■ WHAT IS NEEDED ■
Where a line in the records below contains the string "name", tally it; give only the final number.

(Plain-text document sources)
■ ■ ■ ■ ■ ■ ■

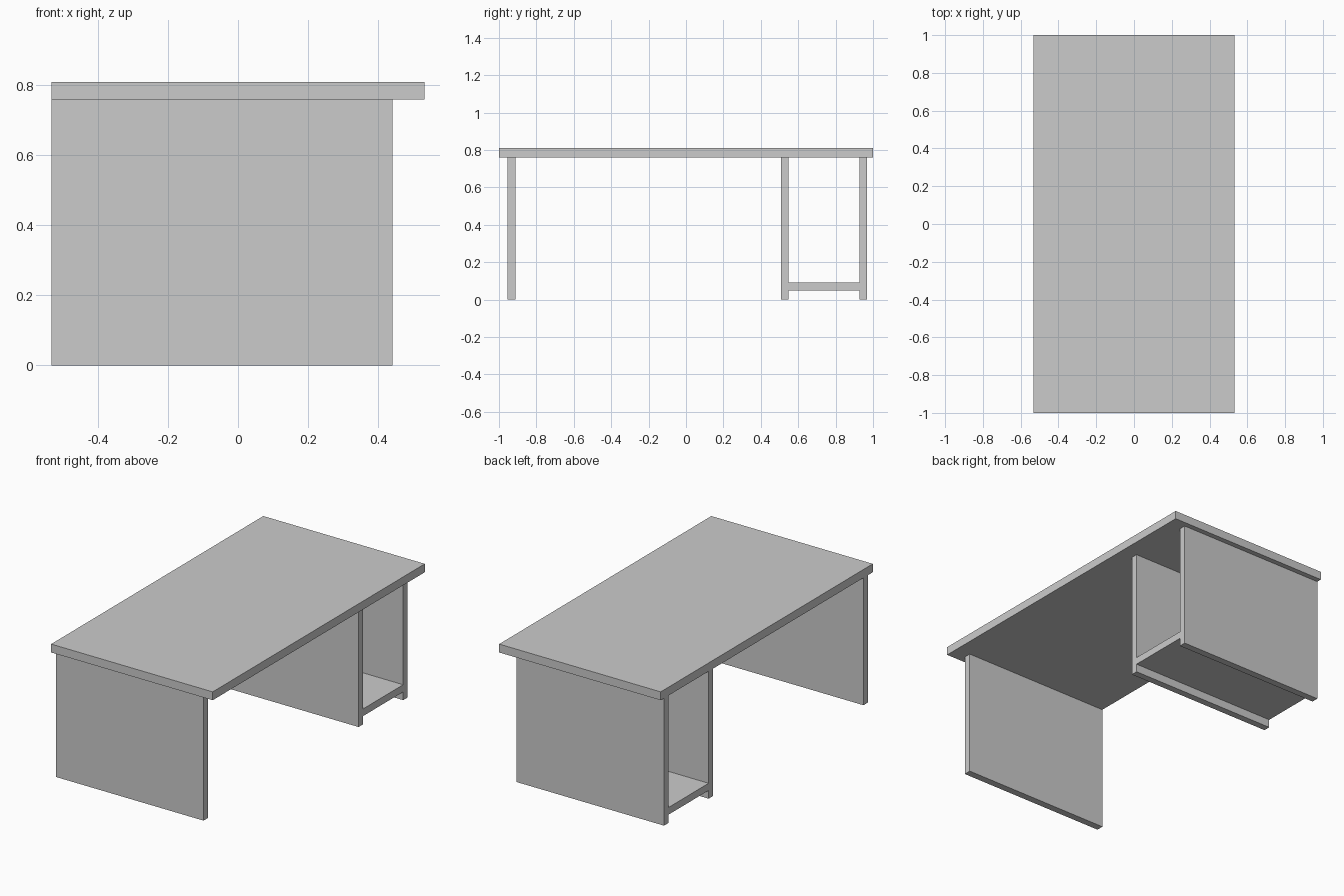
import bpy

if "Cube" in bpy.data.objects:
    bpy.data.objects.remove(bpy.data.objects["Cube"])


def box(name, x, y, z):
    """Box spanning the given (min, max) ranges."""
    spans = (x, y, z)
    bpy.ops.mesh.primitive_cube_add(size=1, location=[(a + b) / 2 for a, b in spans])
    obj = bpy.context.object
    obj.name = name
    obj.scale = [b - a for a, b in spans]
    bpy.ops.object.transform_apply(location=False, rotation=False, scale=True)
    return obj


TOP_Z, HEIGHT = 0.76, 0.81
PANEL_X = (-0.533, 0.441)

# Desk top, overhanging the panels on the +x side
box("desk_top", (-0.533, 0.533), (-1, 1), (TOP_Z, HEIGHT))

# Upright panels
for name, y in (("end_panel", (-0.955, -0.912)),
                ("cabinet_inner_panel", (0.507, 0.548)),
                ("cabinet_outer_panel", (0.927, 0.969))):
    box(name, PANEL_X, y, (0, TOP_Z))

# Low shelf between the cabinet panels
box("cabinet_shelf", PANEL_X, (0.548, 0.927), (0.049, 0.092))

■ ■ ■ ■ ■ ■ ■

■ RESPONSE FOR THIS EXERCISE ■
4